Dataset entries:
»»

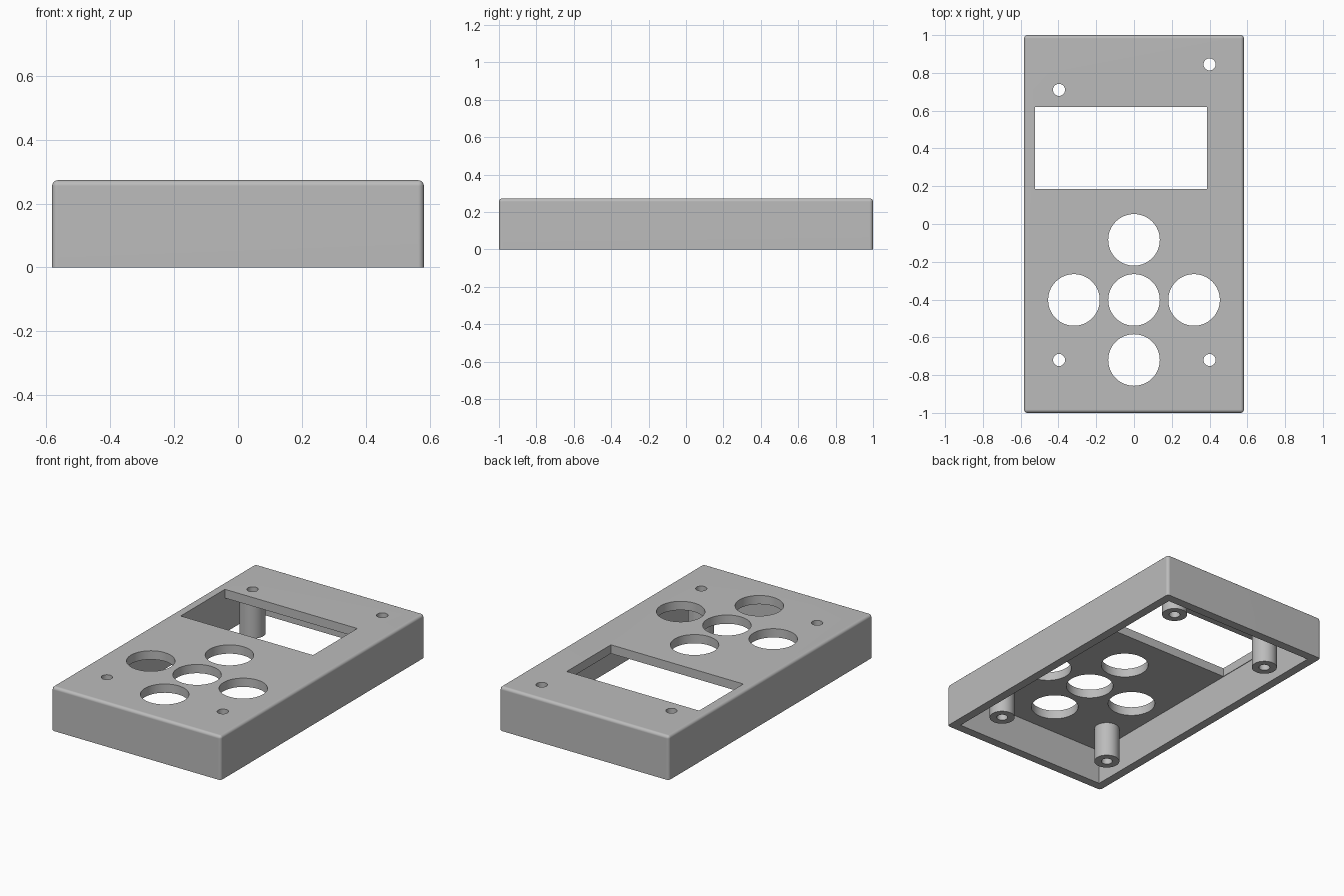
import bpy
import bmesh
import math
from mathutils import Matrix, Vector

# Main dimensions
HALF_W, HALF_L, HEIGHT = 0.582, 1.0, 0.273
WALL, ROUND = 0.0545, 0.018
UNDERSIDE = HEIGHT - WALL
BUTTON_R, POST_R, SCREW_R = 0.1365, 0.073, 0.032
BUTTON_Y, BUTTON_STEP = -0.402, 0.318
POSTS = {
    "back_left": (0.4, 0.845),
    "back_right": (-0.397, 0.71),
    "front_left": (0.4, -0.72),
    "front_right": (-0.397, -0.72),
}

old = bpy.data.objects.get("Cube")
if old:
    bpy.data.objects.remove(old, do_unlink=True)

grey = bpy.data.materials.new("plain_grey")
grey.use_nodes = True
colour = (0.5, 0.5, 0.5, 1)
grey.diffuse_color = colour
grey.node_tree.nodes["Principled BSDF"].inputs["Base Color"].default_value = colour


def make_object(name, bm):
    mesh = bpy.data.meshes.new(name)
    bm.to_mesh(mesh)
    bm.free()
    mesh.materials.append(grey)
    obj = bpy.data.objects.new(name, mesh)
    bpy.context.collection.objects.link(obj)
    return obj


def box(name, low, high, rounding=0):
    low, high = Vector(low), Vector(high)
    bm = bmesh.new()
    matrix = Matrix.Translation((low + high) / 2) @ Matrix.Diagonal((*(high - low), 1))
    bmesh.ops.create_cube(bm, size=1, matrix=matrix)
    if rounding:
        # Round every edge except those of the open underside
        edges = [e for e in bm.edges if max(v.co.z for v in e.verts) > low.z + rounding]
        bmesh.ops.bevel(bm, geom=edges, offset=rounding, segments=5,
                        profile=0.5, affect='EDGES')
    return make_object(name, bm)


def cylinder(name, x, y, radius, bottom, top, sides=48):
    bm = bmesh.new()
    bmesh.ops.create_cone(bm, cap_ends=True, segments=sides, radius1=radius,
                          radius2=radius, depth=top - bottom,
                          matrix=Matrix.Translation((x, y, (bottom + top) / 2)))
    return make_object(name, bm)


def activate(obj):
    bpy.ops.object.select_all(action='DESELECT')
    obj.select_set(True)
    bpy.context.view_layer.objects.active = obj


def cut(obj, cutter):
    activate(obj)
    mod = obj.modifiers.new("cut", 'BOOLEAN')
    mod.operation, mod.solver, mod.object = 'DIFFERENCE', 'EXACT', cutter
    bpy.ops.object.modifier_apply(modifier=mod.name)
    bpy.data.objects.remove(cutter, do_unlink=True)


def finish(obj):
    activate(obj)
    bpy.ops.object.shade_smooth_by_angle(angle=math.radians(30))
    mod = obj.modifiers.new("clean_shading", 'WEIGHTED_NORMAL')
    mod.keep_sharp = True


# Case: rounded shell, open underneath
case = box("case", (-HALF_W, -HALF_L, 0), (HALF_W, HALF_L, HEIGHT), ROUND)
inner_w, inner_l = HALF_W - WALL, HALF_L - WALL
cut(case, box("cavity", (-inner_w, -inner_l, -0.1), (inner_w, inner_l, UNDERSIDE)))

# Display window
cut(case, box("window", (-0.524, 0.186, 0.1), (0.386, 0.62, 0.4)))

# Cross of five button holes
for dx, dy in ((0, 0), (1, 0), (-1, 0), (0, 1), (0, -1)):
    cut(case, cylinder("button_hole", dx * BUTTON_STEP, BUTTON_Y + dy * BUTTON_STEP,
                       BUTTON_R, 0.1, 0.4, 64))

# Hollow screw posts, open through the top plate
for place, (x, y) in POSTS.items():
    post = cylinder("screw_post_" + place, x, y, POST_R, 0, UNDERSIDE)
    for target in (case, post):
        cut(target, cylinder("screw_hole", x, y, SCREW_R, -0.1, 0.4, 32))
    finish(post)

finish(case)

««
»»

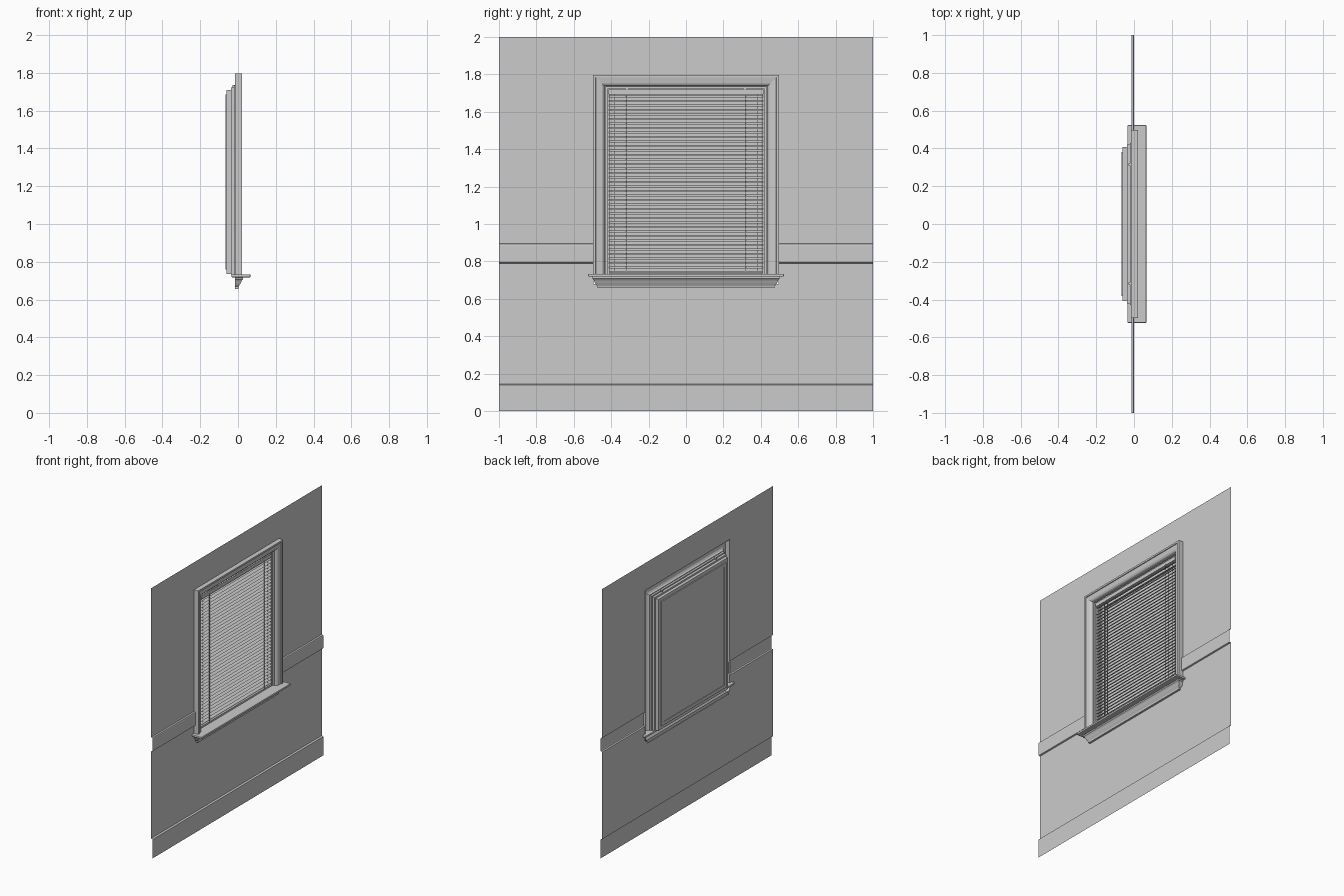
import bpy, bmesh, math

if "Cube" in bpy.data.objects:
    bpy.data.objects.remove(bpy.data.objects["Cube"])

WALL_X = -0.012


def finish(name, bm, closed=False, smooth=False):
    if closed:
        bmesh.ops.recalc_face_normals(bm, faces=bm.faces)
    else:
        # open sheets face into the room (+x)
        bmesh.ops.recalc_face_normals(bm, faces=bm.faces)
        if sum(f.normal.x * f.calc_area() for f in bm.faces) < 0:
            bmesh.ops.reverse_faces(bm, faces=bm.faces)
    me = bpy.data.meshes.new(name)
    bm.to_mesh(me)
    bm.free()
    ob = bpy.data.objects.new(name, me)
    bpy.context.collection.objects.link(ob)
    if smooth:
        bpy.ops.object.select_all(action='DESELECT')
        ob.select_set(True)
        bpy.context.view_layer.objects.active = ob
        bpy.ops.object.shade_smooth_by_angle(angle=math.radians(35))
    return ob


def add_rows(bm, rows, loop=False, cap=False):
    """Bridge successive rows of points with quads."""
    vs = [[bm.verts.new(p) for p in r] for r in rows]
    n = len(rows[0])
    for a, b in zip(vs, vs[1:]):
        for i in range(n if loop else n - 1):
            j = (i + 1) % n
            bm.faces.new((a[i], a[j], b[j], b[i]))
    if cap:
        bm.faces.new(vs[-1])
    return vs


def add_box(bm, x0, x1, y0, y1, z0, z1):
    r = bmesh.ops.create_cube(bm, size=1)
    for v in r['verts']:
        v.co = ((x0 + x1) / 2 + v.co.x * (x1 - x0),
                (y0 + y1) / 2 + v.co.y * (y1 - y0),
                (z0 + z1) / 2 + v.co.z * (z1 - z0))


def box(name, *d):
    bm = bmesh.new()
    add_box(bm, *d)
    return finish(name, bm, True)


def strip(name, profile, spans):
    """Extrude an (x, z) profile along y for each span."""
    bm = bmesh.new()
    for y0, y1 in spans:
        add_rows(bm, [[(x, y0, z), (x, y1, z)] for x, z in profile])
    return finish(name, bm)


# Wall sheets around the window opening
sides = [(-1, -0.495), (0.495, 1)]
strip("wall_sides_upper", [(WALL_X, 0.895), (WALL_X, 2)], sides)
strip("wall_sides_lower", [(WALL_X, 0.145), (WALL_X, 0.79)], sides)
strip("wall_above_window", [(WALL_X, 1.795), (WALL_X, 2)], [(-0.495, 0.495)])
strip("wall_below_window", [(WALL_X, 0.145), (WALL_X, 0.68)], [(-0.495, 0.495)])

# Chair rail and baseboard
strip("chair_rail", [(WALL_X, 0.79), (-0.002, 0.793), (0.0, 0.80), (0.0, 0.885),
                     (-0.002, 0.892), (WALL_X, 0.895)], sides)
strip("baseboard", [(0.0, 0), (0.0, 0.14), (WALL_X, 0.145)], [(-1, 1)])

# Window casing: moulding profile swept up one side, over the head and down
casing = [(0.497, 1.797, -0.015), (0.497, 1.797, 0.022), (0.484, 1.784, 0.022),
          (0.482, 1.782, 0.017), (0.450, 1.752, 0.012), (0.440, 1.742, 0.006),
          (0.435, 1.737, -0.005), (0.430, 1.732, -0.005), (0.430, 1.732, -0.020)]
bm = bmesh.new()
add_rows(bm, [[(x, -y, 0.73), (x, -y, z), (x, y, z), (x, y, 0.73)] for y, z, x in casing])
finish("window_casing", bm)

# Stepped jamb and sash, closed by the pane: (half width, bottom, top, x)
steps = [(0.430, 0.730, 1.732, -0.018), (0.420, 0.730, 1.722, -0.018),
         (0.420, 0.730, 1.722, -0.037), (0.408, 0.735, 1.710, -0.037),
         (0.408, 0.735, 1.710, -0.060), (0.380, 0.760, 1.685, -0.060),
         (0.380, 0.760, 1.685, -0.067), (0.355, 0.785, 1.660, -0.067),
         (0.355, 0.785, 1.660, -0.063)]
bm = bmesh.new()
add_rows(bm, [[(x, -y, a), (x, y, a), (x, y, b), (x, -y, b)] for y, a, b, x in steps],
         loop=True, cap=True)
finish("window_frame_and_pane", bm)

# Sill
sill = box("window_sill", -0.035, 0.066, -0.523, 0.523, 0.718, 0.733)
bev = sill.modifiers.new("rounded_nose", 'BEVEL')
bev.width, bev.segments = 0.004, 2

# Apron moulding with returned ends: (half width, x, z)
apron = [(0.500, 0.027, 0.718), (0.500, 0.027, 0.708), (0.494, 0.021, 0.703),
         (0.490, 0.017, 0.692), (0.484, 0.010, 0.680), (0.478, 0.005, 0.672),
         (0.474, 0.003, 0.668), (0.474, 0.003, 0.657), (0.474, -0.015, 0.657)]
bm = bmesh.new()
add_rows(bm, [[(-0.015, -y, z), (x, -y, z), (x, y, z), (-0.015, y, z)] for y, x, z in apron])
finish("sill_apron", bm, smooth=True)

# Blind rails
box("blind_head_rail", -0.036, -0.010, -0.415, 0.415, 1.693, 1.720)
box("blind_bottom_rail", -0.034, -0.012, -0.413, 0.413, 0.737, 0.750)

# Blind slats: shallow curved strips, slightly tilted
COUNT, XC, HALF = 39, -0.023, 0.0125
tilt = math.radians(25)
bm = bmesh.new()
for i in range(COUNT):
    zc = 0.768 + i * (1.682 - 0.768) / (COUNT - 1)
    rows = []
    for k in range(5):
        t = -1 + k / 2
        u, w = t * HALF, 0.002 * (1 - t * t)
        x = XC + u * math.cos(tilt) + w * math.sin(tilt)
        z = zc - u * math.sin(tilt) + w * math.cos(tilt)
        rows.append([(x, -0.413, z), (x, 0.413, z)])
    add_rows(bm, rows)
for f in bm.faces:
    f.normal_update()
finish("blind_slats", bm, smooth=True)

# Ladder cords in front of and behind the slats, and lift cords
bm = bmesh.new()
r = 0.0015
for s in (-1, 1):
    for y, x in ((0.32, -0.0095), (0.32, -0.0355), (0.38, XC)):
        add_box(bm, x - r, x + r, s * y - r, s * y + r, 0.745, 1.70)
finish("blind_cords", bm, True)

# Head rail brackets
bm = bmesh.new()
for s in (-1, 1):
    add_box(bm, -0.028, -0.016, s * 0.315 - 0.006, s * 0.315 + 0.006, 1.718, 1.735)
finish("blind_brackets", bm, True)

««

* [TASK BRIEF] Output, from the data above, the lines from the line with "mod.keep_sharp = True" to the line with "finish(case)" exactly as they stand, both ends included and nothing else.

* [ANSWER TO THE EXERCISE]
    mod.keep_sharp = True


# Case: rounded shell, open underneath
case = box("case", (-HALF_W, -HALF_L, 0), (HALF_W, HALF_L, HEIGHT), ROUND)
inner_w, inner_l = HALF_W - WALL, HALF_L - WALL
cut(case, box("cavity", (-inner_w, -inner_l, -0.1), (inner_w, inner_l, UNDERSIDE)))

# Display window
cut(case, box("window", (-0.524, 0.186, 0.1), (0.386, 0.62, 0.4)))

# Cross of five button holes
for dx, dy in ((0, 0), (1, 0), (-1, 0), (0, 1), (0, -1)):
    cut(case, cylinder("button_hole", dx * BUTTON_STEP, BUTTON_Y + dy * BUTTON_STEP,
                       BUTTON_R, 0.1, 0.4, 64))

# Hollow screw posts, open through the top plate
for place, (x, y) in POSTS.items():
    post = cylinder("screw_post_" + place, x, y, POST_R, 0, UNDERSIDE)
    for target in (case, post):
        cut(target, cylinder("screw_hole", x, y, SCREW_R, -0.1, 0.4, 32))
    finish(post)

finish(case)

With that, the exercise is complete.